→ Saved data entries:
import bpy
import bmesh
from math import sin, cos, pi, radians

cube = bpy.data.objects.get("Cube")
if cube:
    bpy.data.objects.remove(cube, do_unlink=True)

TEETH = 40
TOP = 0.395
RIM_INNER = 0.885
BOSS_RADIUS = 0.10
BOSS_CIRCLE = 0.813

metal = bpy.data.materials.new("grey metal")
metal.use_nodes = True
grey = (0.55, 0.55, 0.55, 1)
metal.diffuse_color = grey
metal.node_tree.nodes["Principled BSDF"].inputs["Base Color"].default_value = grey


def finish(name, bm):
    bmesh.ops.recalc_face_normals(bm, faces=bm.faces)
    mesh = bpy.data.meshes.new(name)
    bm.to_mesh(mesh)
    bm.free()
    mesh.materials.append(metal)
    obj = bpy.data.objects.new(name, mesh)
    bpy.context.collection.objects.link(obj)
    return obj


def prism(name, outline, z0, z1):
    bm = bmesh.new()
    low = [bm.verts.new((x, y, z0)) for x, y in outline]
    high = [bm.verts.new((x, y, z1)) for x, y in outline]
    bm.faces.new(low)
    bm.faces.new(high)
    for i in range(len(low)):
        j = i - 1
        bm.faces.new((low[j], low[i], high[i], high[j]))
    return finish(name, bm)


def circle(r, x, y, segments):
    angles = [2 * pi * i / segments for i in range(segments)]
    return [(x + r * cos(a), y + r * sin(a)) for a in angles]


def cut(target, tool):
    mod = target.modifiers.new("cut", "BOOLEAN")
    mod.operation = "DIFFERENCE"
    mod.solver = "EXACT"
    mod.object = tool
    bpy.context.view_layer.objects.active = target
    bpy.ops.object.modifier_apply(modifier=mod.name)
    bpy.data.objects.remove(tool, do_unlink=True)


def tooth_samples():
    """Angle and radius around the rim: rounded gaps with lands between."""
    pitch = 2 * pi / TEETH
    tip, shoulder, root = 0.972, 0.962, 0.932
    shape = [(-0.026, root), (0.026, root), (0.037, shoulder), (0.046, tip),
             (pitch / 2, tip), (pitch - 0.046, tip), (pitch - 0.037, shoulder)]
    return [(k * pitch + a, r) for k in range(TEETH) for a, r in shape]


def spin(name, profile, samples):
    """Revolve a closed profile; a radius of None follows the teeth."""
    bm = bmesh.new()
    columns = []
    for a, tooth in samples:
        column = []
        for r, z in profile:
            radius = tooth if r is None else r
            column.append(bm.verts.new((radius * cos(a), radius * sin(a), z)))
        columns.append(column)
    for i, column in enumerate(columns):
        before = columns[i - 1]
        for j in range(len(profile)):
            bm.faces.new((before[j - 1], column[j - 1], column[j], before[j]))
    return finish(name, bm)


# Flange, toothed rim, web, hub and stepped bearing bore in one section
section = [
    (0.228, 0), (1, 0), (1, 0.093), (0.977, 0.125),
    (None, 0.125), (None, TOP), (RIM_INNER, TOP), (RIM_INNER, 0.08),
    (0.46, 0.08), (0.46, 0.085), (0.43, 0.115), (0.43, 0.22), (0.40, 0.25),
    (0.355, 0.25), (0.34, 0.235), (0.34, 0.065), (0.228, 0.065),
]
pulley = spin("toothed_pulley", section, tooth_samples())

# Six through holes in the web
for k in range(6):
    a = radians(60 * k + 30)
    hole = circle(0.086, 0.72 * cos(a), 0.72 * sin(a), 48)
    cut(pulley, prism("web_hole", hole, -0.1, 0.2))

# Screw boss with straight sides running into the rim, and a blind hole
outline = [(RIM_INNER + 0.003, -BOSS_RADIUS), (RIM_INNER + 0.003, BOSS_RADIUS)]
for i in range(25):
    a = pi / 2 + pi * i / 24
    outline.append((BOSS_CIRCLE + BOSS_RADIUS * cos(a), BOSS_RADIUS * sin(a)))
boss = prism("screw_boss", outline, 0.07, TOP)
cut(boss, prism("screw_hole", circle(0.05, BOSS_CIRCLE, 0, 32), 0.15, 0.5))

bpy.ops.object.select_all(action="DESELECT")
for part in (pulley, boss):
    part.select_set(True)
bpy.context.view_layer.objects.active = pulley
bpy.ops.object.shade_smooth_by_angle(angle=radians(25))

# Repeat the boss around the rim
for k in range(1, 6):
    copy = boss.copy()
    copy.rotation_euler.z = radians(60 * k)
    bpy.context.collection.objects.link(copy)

→ Instructions for the task: The response has to match the records above word for word.

→ Exercise answer:
import bpy
import bmesh
from math import sin, cos, pi, radians

cube = bpy.data.objects.get("Cube")
if cube:
    bpy.data.objects.remove(cube, do_unlink=True)

TEETH = 40
TOP = 0.395
RIM_INNER = 0.885
BOSS_RADIUS = 0.10
BOSS_CIRCLE = 0.813

metal = bpy.data.materials.new("grey metal")
metal.use_nodes = True
grey = (0.55, 0.55, 0.55, 1)
metal.diffuse_color = grey
metal.node_tree.nodes["Principled BSDF"].inputs["Base Color"].default_value = grey


def finish(name, bm):
    bmesh.ops.recalc_face_normals(bm, faces=bm.faces)
    mesh = bpy.data.meshes.new(name)
    bm.to_mesh(mesh)
    bm.free()
    mesh.materials.append(metal)
    obj = bpy.data.objects.new(name, mesh)
    bpy.context.collection.objects.link(obj)
    return obj


def prism(name, outline, z0, z1):
    bm = bmesh.new()
    low = [bm.verts.new((x, y, z0)) for x, y in outline]
    high = [bm.verts.new((x, y, z1)) for x, y in outline]
    bm.faces.new(low)
    bm.faces.new(high)
    for i in range(len(low)):
        j = i - 1
        bm.faces.new((low[j], low[i], high[i], high[j]))
    return finish(name, bm)


def circle(r, x, y, segments):
    angles = [2 * pi * i / segments for i in range(segments)]
    return [(x + r * cos(a), y + r * sin(a)) for a in angles]


def cut(target, tool):
    mod = target.modifiers.new("cut", "BOOLEAN")
    mod.operation = "DIFFERENCE"
    mod.solver = "EXACT"
    mod.object = tool
    bpy.context.view_layer.objects.active = target
    bpy.ops.object.modifier_apply(modifier=mod.name)
    bpy.data.objects.remove(tool, do_unlink=True)


def tooth_samples():
    """Angle and radius around the rim: rounded gaps with lands between."""
    pitch = 2 * pi / TEETH
    tip, shoulder, root = 0.972, 0.962, 0.932
    shape = [(-0.026, root), (0.026, root), (0.037, shoulder), (0.046, tip),
             (pitch / 2, tip), (pitch - 0.046, tip), (pitch - 0.037, shoulder)]
    return [(k * pitch + a, r) for k in range(TEETH) for a, r in shape]


def spin(name, profile, samples):
    """Revolve a closed profile; a radius of None follows the teeth."""
    bm = bmesh.new()
    columns = []
    for a, tooth in samples:
        column = []
        for r, z in profile:
            radius = tooth if r is None else r
            column.append(bm.verts.new((radius * cos(a), radius * sin(a), z)))
        columns.append(column)
    for i, column in enumerate(columns):
        before = columns[i - 1]
        for j in range(len(profile)):
            bm.faces.new((before[j - 1], column[j - 1], column[j], before[j]))
    return finish(name, bm)


# Flange, toothed rim, web, hub and stepped bearing bore in one section
section = [
    (0.228, 0), (1, 0), (1, 0.093), (0.977, 0.125),
    (None, 0.125), (None, TOP), (RIM_INNER, TOP), (RIM_INNER, 0.08),
    (0.46, 0.08), (0.46, 0.085), (0.43, 0.115), (0.43, 0.22), (0.40, 0.25),
    (0.355, 0.25), (0.34, 0.235), (0.34, 0.065), (0.228, 0.065),
]
pulley = spin("toothed_pulley", section, tooth_samples())

# Six through holes in the web
for k in range(6):
    a = radians(60 * k + 30)
    hole = circle(0.086, 0.72 * cos(a), 0.72 * sin(a), 48)
    cut(pulley, prism("web_hole", hole, -0.1, 0.2))

# Screw boss with straight sides running into the rim, and a blind hole
outline = [(RIM_INNER + 0.003, -BOSS_RADIUS), (RIM_INNER + 0.003, BOSS_RADIUS)]
for i in range(25):
    a = pi / 2 + pi * i / 24
    outline.append((BOSS_CIRCLE + BOSS_RADIUS * cos(a), BOSS_RADIUS * sin(a)))
boss = prism("screw_boss", outline, 0.07, TOP)
cut(boss, prism("screw_hole", circle(0.05, BOSS_CIRCLE, 0, 32), 0.15, 0.5))

bpy.ops.object.select_all(action="DESELECT")
for part in (pulley, boss):
    part.select_set(True)
bpy.context.view_layer.objects.active = pulley
bpy.ops.object.shade_smooth_by_angle(angle=radians(25))

# Repeat the boss around the rim
for k in range(1, 6):
    copy = boss.copy()
    copy.rotation_euler.z = radians(60 * k)
    bpy.context.collection.objects.link(copy)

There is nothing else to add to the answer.